Fears over impact on children as school leaders say tight budgets are forcing redundancies
PUBLISHED: 06:45 19 April 2018 | UPDATED: 09:36 19 April 2018
Stretched budgets are driving up the number of redundancies at schools, leaders say, sparking fears over the impact on children.
As pupil numbers grow, costs rise and support is cut, school leaders are doing more with less, stretching to make ends meet.
Unions have warned that support staff have disappeared in many schools, with cuts moving onto teachers and senior leaders – leading to fears over super-sized classrooms and a lack of support for children.
And they say, as teaching becomes more challenging, they are often in a “perverse” situation where redundancy is seen as a favourable way for experienced teachers to leave the field.
It comes as accounts of the region’s academy trusts, up to August last year, show that the majority have seen an increase in the amount spent on redundancy and severance payments.
At the Engage Multi-Academy Trust, which runs the Short Stay School for Norfolk and was last month issued with a government notice to improve its financial position, payments rose from £7,000 in 2016 to £280,000 last year.
And at the Inspiration Trust, behind 14 schools in Norfolk and Suffolk, the figure doubled from £193,422 in 2016 to £386,951.
Spokesman James Goffin said payments would always fluctuate, and that the trust regularly reviewed staffing to ensure “pupils get the best education possible and to reflect changing demand for different subjects”.
It was a similar picture elsewhere, including at the Wensum Trust, where payments went from £11,100 to £69,821.
Chief executive Gerard Batty said: “In some cases, it was the case that schools had too many staff members for the number of pupils and in these days, which are a bit tougher than they used to be, we had to make some difficult decisions.
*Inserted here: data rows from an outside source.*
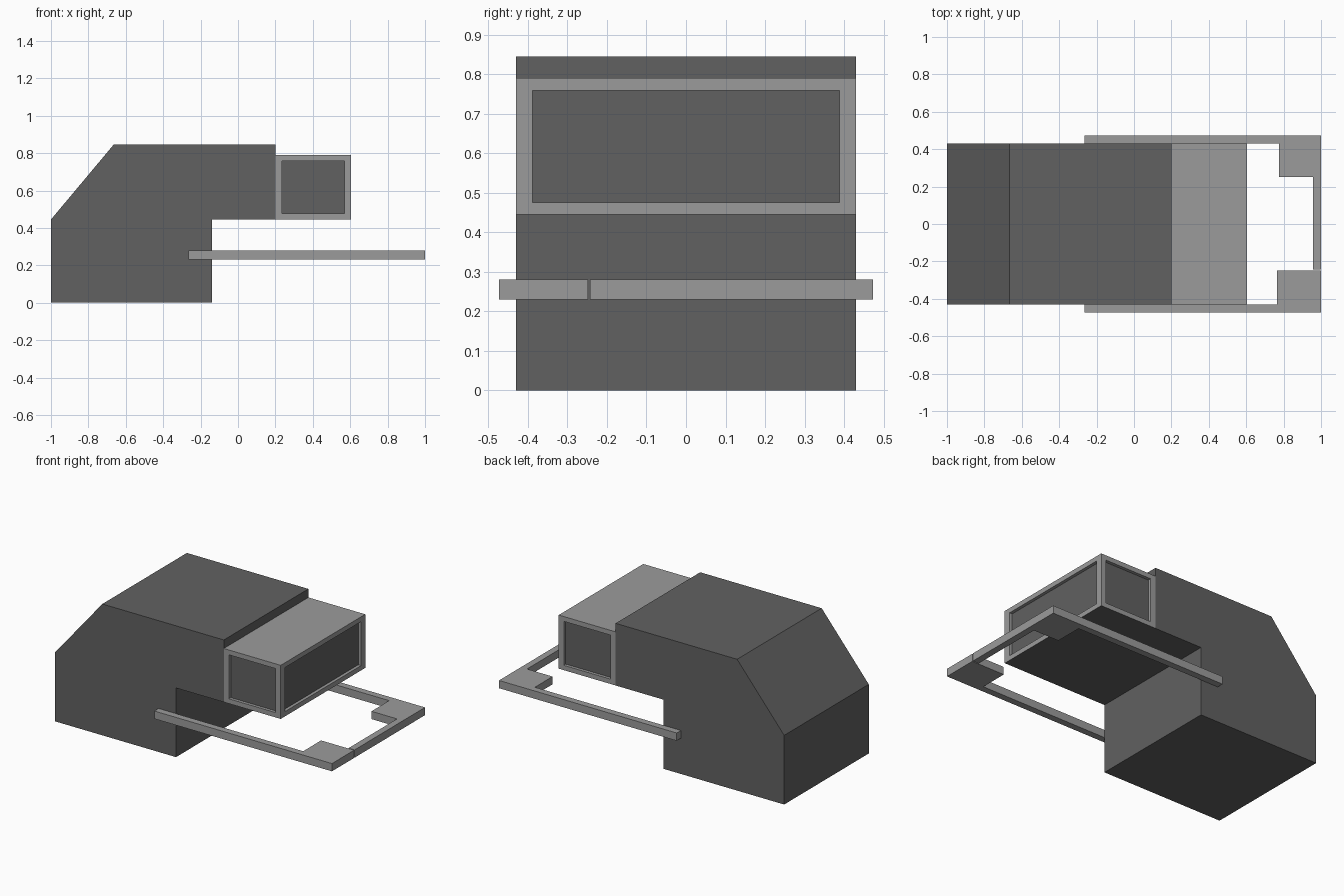
import bpy, bmesh
from mathutils import Vector

if "Cube" in bpy.data.objects:
    bpy.data.objects.remove(bpy.data.objects["Cube"])


def material(name, v):
    m = bpy.data.materials.new(name)
    m.diffuse_color = (v, v, v, 1)
    m.use_nodes = True
    m.node_tree.nodes["Principled BSDF"].inputs["Base Color"].default_value = m.diffuse_color
    return m


dark = material("dark_grey", 0.12)
light = material("light_grey", 0.33)


def finish(name, bm, mats):
    mesh = bpy.data.meshes.new(name)
    bm.to_mesh(mesh)
    bm.free()
    for m in mats:
        mesh.materials.append(m)
    ob = bpy.data.objects.new(name, mesh)
    bpy.context.collection.objects.link(ob)
    return ob


def prism(name, points, offset, mat):
    """Extrude a flat 3D outline along an offset vector."""
    bm = bmesh.new()
    face = bm.faces.new([bm.verts.new(p) for p in points])
    new = bmesh.ops.extrude_face_region(bm, geom=[face])["geom"]
    bmesh.ops.translate(bm, vec=offset,
                        verts=[g for g in new if isinstance(g, bmesh.types.BMVert)])
    bmesh.ops.recalc_face_normals(bm, faces=bm.faces)
    return finish(name, bm, [mat])


# Main body: sloped back, overhanging front
profile = [(-1, 0), (-0.14, 0), (-0.14, 0.445), (0.2, 0.445),
           (0.2, 0.845), (-0.665, 0.845), (-1, 0.445)]
prism("body", [(x, -0.43, z) for x, z in profile], (0, 0.86, 0), dark)

# Cab: box with recessed dark windows on three sides and a dark floor
lo, hi = Vector((0.2, -0.43, 0.445)), Vector((0.605, 0.43, 0.79))
bm = bmesh.new()
bmesh.ops.create_cube(bm, size=1)
bmesh.ops.scale(bm, vec=hi - lo, verts=bm.verts)
bmesh.ops.translate(bm, vec=(lo + hi) / 2, verts=bm.verts)
bm.normal_update()
windows = [f for f in bm.faces if abs(f.normal.y) > 0.5 or f.normal.x > 0.5]
for f in bm.faces:
    if f.normal.z < -0.5:
        f.material_index = 1
border, depth = Vector((0.036, 0.042, 0.031)), 0.02
for f in windows:
    n = f.normal.copy()
    # window opening, then the pane pushed inward
    bmesh.ops.inset_individual(bm, faces=[f], thickness=0.03)
    for v in f.verts:
        for i in range(3):
            if abs(n[i]) < 0.5:
                v.co[i] = lo[i] + border[i] if v.co[i] < (lo[i] + hi[i]) / 2 else hi[i] - border[i]
    new = bmesh.ops.extrude_discrete_faces(bm, faces=[f])["faces"][0]
    bmesh.ops.translate(bm, vec=-n * depth, verts=new.verts)
    new.material_index = 1
finish("cab", bm, [light, dark])

# Guard rail: front arm with corner block, back arm with block and cross bar
front_arm = [(-0.265, -0.473), (1, -0.473), (1, -0.248), (0.765, -0.248),
             (0.765, -0.43), (-0.265, -0.43)]
back_arm = [(-0.265, 0.473), (1, 0.473), (1, -0.243), (0.957, -0.243),
            (0.957, 0.25), (0.775, 0.25), (0.775, 0.43), (-0.265, 0.43)]
for name, outline in (("front_rail", front_arm), ("back_rail", back_arm)):
    prism(name, [(x, y, 0.23) for x, y in outline], (0, 0, 0.05), light)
There was also an issue that some staff had not responded to the high expectations the trust has and so we parted company.”
At Wymondham High Academy-based ie Trust, restructuring costs rose from £30,478 to £97,697.
Russell Boulton, its chief executive, said with income decreasing it was important that academies functioned within their smaller budgets.
“To achieve this, sometimes staffing changes are necessary which may incur additional costs such as pension, pay protection or redundancy costs,” he said, adding that they resulted in savings down the line.
But it is not an issue avoided by local authority schools. In a survey with 75 headteachers around the county last May – including both academies and maintained schools – nine out of 10 said they were already being forced to cut staff, or would soon have to.
Scott Lyons, National Education Union (NEU) Norfolk spokesman, said: “The funding crisis is starting to kick in and county schools are under a lot of scrutiny. It’s difficult to know the scale, but support staff over the last three or four years have disappeared in many places.”
But he said redundancy dismissals were less common than in the past, with many staff opting to dip out of the career.
“You have plenty of staff taking redundancy because they are unhappy,” he said. “It’s a perverse situation for us because the expectation is that we will fight redundancies. We see a lot of women in their 50s particularly who hoped to stay until they were 60, early 60s, but said they need to go now.”
Jonathan Rice, a Norfolk headteacher and a chair on Educate Norfolk, which represents school leaders, said heads considered all options before restructuring staff – including department resources, energy costs, contracts and suppliers.
But he said those measures only provided so much in savings, and, with staff costs making up a large majority of budgets, there was only so much wiggle room.
“It comes to a point where you have to make some very hard decisions,” he said. “It looks like numbers on a page, but it’s absolutely not. You have to consider the impact on the individual and the relationships between pupils and staff and the impact that will have.
“As everything does, it comes down to what it means for children.”
He said the recent £5m cut to the special educational needs and disabilities (SEND) budgets for school clusters in Norfolk would be likely to hit schools hard over the coming months.
As with any story based on figures, there’s plenty we don’t know.
A handful of the trusts’ accounts explained that three or four severance payments made up their figures – and, of course, staff restructuring is always a complex picture.
Several trusts said a particularly high figure could be explained by expansion – taking on more schools and beginning initial restructuring processes.
All of the schools and trusts talked about similar themes: funding cuts and stretched budgets.
And, we all know, wage bills are a significant proportion of costs.
It is unavoidable that school leaders are working with smaller budgets than ever.
Despite claims that funding is higher than ever, rising costs and pupil numbers means that, in reality, schools are still coming up short.
What is perhaps more concerning is the acceptance of redundancies by staff - a disheartening reflection on an increasingly challenging field.